The appeal of the last-minute changes, commonly called midnight regulations, is that new regulations with significant economic impact go into effect 60 days after they are published in the Federal Register, a period meant to gather and consider public comment. Smaller rule changes can go into effect 30 days after publication. That means major changes published by Nov. 20 and smaller ones by Dec. 20 will be effective by the day President Bush leaves office.
Industries that believe the Obama administration and a more Democratic Congress will be less sympathetic to their views have filled the Bush administration’s calendar, the Washington Post reported. In a matter of days in October, the paper said, representatives of fishing, mining, biotechnology and shipping interests met with the Office of Management and Budget.
Rule changes in the works or already completed would ease restrictions on mountaintop mining, the practice of removing portions of mountains to get the coal underneath; exempt large farms from water pollution permitting requirements; reclassify thousands of tons of hazardous waste as “fuel” to avoid regulation; and deny additional protections, which might require restrictions on carbon emissions, to polar bears, which were recently declared a threatened species.
Others would allow fisheries rule changes without environmental impact review; loosen the definition of organic products; and make it more difficult for workers to take family and medical leave.
Many of the changes have been under consideration for years, so the last-minute rush is even more egregious, especially in cases when the public comments were strongly opposed to the changes the administration has moved ahead with.
Once the rules take effect, they can usually only be changed through a new rulemaking process, which could take years, time during which pollution, environmental damage and public health risks would increase. Legal challenges could also be mounted, but they, too, would take years and a lot of money.

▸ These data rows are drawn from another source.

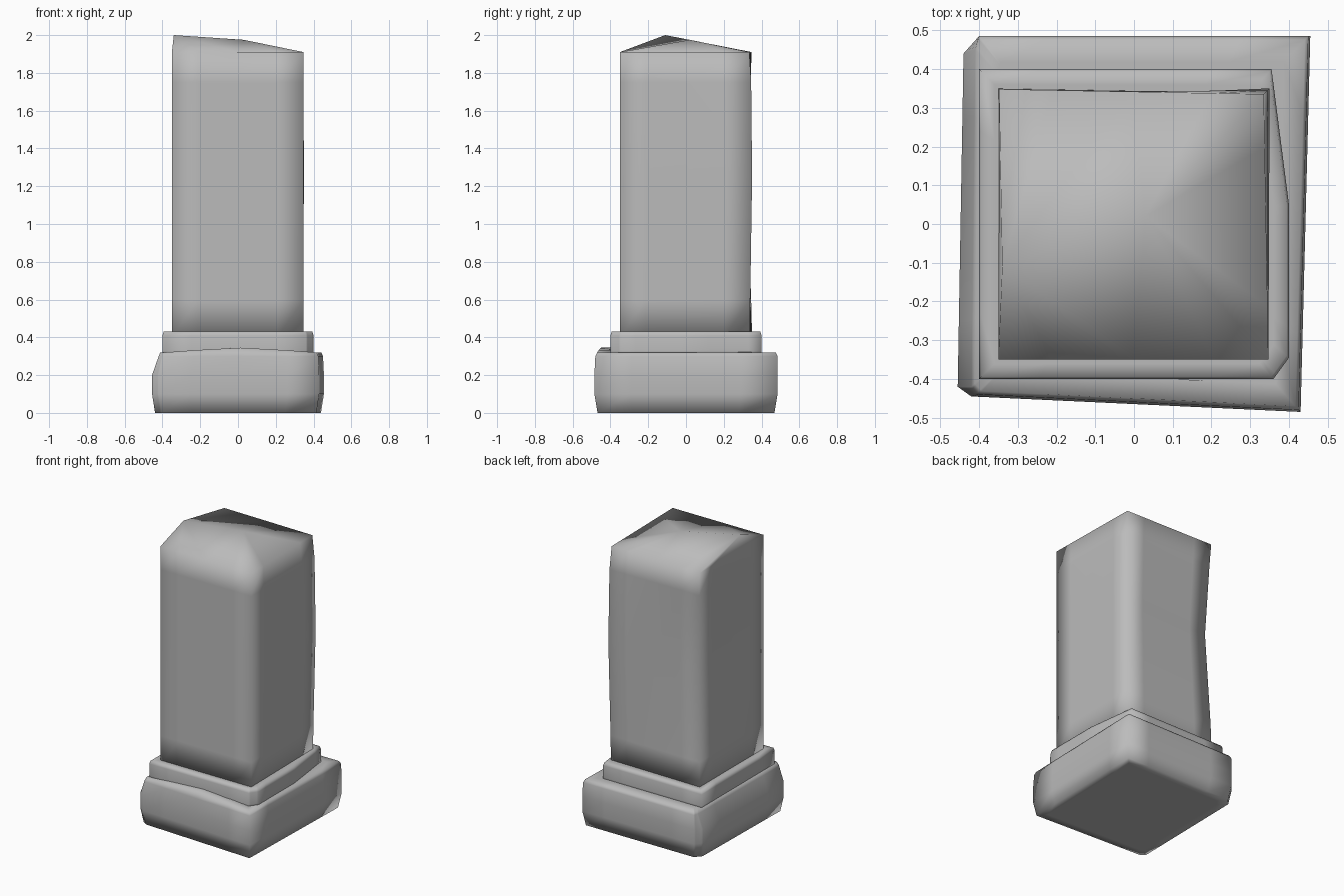
import bpy
import bmesh
from mathutils import Vector

cube = bpy.data.objects.get("Cube")
if cube:
    bpy.data.objects.remove(cube, do_unlink=True)

stone = bpy.data.materials.new("grey_stone")
stone.use_nodes = True
GREY = (0.5, 0.5, 0.5, 1)
stone.diffuse_color = GREY
stone.node_tree.nodes["Principled BSDF"].inputs["Base Color"].default_value = GREY


def ring(corners, z):
    """Horizontal loop with extra points a quarter in from every corner."""
    pts = []
    for i, a in enumerate(corners):
        a, b = Vector(a), Vector(corners[(i + 1) % len(corners)])
        pts += [(*a.lerp(b, t), z) for t in (0, 0.2, 0.5, 0.8)]
    return pts


def scaled(corners, s):
    return [(x * s, y * s) for x, y in corners]


def build(name, rings, roof=None, smooth=180):
    """Skin stacked loops; close them with flat ends or a roof function."""
    bm = bmesh.new()
    loops = [[bm.verts.new(p) for p in r] for r in rings]
    n = len(loops[0])
    for low, high in zip(loops, loops[1:]):
        for i in range(n):
            j = (i + 1) % n
            bm.faces.new((low[i], low[j], high[j], high[i]))
    bm.faces.new(loops[0][::-1])
    if roof:
        roof(bm, loops[-1])
    else:
        bm.faces.new(loops[-1])
    bmesh.ops.recalc_face_normals(bm, faces=bm.faces)
    mesh = bpy.data.meshes.new(name)
    bm.to_mesh(mesh)
    bm.free()
    mesh.materials.append(stone)
    obj = bpy.data.objects.new(name, mesh)
    bpy.context.collection.objects.link(obj)
    bpy.ops.object.select_all(action="DESELECT")
    obj.select_set(True)
    bpy.context.view_layer.objects.active = obj
    if smooth < 180:
        bpy.ops.object.shade_smooth_by_angle(angle=smooth * 0.01745)
    else:
        bpy.ops.object.shade_smooth()
    return obj


# Rough plinth: worn corners on the left, front edge swelling upwards
foot = [(-.42, -.445), (.43, -.485), (.455, .485), (-.40, .485), (-.44, .44), (-.455, -.42)]
brim = [(-.40, -.44), (.425, -.48), (.45, .485), (-.40, .485), (-.41, .45), (-.42, -.42)]
plinth_rings = [ring(scaled(foot, .85), 0), ring(scaled(foot, .965), 0), ring(foot, .1),
                ring(foot, .2), ring(brim, .3), ring(scaled(brim, .98), .32),
                ring(scaled(brim, .86), .32)]
for r in plinth_rings[-2:]:
    for i, lift in ((1, .012), (2, .025), (3, .012)):
        x, y, z = r[i]
        r[i] = (x, y, z + lift)
build("plinth", plinth_rings)

# Step with two chipped corners on the right
step = [(-.40, -.40), (.36, -.40), (.40, -.345), (.40, .05), (.355, .40), (-.40, .40)]
build("step", [ring(step, .30), ring(step, .33), ring(step, .41),
               ring(scaled(step, .985), .43), ring(scaled(step, .9), .43)])


# Shaft with a dented back edge and a lopsided gabled top
def gable(bm, loop):
    peak = bm.verts.new((-.34, -.11, 2))
    crest = bm.verts.new((.03, .02, 1.975))
    fl, fr, br, bl = 0, 4, 8, 12
    spans = [(fl, 2, peak), (2, fr, crest), (fr, br, crest), (br, 10, crest),
             (10, bl, peak), (bl, 16, peak)]
    for a, b, tip in spans:
        for i in range(a, b):
            bm.faces.new((loop[i], loop[(i + 1) % 16], tip))
    bm.faces.new((loop[2], crest, peak))
    bm.faces.new((loop[10], peak, crest))


def square(back_right, back_left):
    return [(-.35, -.35), (.347, -.35), (back_right, back_right), (-back_left, back_left)]


levels = [(.40, .338, .35), (.6, .34, .345), (1.25, .35, .32),
          (1.75, .345, .34), (1.91, .335, .348)]
build("shaft", [ring(square(r, l), z) for z, r, l in levels], gable)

At minimum, Congress, the Obama administration and interest groups will be busy in coming months sorting through the rule changes to determine which ones should be challenged and, where possible, stopped.